MAD DOG: It Would Be An Honor
Having something named after you is a sure sign that you've made your mark. Look at Thomas Crapper, who invented the flushing toilet. And Samuel Morse, who had a code named after him. Alexander Graham Bell was so honored he had a huge telephone company preserving his name, at least until the government broke it into a bunch of little companies with names like Bell Atlantic, Pacific Bell, and Nynex, the latter not being named for Alex but rather the Greek god of busy signals.
There are many ways to honor people. Some have airports named after them, like Ronald Reagan. Unfortunately no one told the people of Washington, D.C. who still call it National Airport. Others have sandwiches named in their honor, though that's mostly a New York thing where delis add pastrami and cole slaw to whatever else they find in the back of the refrigerator that doesn't have green stuff growing on it, naming the concoction after a dead Jewish comedian. Still others have streets named after them. This is very common, so much so that there's hardly a city in the country with a stoplight that doesn't have a Martin Luther King Boulevard.
Now Hugh Hefner is joining these ranks. In one city anyway. Chicago, the home of the Playboy empire, has decided to make the site of the first Playboy Club at Michigan Avenue and Walton Street "Hugh Hefner Way". And why not? If they can name streets for Mike Ditka, Michael Jordan, and Gene Siskel, why not for the man who did more for flesh-colored airbrush paint than anyone in history?
Meanwhile in San Francisco there's a battle going on over how to honor Joe DiMaggio, the ball player who grew up in the North Beach section of the city.

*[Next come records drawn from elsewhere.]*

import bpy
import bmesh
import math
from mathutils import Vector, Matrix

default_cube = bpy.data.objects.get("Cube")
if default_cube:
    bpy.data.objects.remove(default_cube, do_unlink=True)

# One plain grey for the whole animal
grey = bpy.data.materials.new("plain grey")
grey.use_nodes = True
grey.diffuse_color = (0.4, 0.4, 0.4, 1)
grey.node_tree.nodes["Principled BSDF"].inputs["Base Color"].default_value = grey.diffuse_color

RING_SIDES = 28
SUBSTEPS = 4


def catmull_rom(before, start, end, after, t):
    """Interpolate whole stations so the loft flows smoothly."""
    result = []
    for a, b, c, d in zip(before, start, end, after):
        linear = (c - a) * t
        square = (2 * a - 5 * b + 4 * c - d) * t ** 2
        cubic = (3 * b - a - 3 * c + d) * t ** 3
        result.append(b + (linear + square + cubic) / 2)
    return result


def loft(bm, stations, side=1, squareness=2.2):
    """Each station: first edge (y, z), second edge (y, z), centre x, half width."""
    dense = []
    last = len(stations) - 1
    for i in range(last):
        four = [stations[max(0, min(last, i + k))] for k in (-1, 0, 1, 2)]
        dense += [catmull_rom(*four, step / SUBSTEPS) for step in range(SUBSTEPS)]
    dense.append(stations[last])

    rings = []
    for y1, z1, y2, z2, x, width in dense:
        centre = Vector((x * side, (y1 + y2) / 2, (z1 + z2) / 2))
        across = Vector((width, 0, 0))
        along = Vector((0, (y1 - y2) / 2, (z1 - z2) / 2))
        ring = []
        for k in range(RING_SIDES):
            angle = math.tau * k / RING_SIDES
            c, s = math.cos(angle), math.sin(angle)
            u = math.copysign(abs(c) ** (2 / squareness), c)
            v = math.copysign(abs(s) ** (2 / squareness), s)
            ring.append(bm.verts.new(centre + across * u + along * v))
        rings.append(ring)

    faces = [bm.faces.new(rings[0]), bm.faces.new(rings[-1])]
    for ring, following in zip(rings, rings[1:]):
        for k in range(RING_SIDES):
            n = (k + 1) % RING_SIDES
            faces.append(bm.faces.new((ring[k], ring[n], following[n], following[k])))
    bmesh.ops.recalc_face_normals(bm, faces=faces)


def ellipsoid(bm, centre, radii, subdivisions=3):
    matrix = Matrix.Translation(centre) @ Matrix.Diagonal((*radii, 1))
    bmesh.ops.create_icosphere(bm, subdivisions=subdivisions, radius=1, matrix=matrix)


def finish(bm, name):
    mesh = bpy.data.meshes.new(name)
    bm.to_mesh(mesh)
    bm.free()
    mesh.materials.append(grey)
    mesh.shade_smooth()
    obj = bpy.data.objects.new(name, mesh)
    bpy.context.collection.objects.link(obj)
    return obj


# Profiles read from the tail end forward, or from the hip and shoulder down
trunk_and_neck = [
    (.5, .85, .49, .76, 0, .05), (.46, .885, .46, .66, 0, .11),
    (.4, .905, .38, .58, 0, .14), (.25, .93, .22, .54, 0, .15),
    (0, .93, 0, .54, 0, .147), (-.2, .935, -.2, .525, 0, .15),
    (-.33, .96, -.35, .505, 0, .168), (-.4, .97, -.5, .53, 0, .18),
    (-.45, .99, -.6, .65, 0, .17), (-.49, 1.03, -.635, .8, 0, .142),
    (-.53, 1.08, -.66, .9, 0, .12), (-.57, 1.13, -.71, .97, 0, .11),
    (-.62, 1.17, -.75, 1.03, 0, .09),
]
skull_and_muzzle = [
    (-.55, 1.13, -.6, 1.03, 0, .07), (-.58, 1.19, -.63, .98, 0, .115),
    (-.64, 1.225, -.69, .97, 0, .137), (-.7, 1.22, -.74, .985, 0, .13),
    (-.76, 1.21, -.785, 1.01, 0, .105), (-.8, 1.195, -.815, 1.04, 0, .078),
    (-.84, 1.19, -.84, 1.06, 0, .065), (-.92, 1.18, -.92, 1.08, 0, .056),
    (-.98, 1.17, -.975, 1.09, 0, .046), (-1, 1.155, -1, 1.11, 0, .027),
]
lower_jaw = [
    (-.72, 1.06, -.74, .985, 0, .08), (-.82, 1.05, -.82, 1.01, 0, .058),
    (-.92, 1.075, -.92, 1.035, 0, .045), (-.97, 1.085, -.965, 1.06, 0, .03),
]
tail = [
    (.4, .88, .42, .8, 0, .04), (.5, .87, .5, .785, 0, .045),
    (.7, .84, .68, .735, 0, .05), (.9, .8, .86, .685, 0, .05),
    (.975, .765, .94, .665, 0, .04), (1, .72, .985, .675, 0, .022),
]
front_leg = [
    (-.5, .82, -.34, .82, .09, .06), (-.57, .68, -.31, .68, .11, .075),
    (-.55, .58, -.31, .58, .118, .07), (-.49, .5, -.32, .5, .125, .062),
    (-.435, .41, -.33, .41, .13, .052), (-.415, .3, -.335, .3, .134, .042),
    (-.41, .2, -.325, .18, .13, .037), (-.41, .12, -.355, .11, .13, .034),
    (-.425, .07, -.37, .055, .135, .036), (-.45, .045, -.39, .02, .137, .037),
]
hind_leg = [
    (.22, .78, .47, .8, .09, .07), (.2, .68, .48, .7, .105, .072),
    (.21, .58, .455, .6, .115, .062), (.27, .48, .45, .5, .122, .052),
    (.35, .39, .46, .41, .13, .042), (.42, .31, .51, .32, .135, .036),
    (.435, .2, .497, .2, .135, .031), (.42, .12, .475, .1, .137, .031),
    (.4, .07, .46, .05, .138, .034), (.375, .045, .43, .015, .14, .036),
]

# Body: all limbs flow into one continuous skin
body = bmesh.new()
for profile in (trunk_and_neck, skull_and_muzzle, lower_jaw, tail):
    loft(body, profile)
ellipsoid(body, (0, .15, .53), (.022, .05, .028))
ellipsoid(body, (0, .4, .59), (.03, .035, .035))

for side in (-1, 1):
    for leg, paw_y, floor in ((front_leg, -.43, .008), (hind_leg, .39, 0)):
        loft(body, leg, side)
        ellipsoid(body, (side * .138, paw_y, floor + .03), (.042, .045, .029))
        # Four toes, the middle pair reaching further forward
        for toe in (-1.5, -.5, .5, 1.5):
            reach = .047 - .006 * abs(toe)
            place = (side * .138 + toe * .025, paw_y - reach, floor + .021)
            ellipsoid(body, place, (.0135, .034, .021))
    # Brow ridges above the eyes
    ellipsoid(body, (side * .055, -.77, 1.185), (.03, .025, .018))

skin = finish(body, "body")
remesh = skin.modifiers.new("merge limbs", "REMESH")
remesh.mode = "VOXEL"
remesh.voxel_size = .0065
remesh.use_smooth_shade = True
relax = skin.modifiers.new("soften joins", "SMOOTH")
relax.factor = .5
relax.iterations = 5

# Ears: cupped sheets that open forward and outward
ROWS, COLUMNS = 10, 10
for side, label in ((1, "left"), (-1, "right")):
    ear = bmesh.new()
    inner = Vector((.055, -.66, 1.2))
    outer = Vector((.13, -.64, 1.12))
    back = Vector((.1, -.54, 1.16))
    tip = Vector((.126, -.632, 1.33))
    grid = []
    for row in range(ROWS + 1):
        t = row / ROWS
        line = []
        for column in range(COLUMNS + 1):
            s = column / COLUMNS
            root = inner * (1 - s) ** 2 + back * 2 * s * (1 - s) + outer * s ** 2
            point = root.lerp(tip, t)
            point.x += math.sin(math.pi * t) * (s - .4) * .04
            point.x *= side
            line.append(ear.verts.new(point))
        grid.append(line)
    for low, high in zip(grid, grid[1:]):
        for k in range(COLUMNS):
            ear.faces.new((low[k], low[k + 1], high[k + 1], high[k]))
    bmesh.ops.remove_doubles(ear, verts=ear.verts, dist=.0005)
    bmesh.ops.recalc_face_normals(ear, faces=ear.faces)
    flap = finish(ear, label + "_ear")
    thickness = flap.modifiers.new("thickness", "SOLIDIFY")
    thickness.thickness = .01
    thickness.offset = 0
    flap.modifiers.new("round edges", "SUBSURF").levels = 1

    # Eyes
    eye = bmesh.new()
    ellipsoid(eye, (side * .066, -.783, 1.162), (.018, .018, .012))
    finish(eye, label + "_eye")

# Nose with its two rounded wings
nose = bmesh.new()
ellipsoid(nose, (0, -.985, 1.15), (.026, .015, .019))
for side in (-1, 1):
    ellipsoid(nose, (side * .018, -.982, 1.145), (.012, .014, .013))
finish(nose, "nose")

Some people think naming a street after him is the way to go. Others argue that Mr. Coffee Lane just doesn't do him justice. That's why the city is naming a playground near DiMaggio's old neighborhood in his honor. Unfortunately Morris Engleberg, DiMaggio's attorney and executor, has threatened to sue if they do. He claims it's demeaning to his former client and that nothing short of the airport, the Bay Bridge, or the city will do.
Most people don't have any say in what's named after them. Hefner might have, DiMaggio definitely doesn't. Presidents, on the other hand, spend the second half of their term defending themselves in court. I mean, arranging to have a library built in their honor. They carefully preserve documents, catalog mementos, and ask independent prosecutors to return cigar wrappers so they can be put on display for future generations to study and admire.
Presidents aren't the only ones who build their own museums. Roy Rogers did it too. Not long ago I stopped by his museum in Victorville, California, not because I'm a big fan but rather because I'd heard that Roy had stuffed and mounted Trigger. Hopefully in that order. It turns out to be true. Trigger is there, rearing up on his hind legs, right next to Dale's horse Buttermilk and Bullet the Wonder Dog who I'd never even heard of. I was disappointed that Roy wasn't on display too, since a few years back he was quoted in a Virginia newspaper as saying "When I die I hope they skin me out and put me up on Trigger." I'm not sure who the executor of his will was, but if you ask me they should be fired and replaced by DiMaggio's.
While virtually anything can be named in someone's honor, it's not often that it's a balcony. In Washington, DC, home of monuments, memorials, and an airport named after Don National, one of the lesser known tourist attractions is the Robert J. Dole Balcony. If you missed it on your last trip it's probably because it didn't exist until about five years ago. The balcony existed, it just wasn't a national treasure yet.
It came into being when Dole resigned from the Senate so he could concentrate on annoying the Democrats, or as he called it, run for president. His congressional colleagues knew they had to honor him since he was the longest running Senate Republican leader in history who hadn't ended up behind bars. Maybe the only one.
While most businesses give retirees a watch after thirty-five years of service, the United States Senate gives out balconies. As retirement honors go, this isn't much. It doesn't tell time, you can't use it to hypnotize anyone, and worst of all, it's too big to wear on your wrist. On the up side, it's easy for tourists to find since it's near the Howard Baker Suites and down the hall from the Albert Gore Buddhist Temple Night Depository.
Most people are lucky to have anything named after them. Others are happy they're dead so they don't have to see what their name is being slapped on. But for my money the epitaphial jackpot may just go to German inventor Ferdinand von Zeppelin, a man who will be remembered in memoriam as the namesake for both a dirigible and a rock band that won't go away despite having self-destructed twenty years ago and being grossly overplayed ever since. Take that, Mr. Hefner.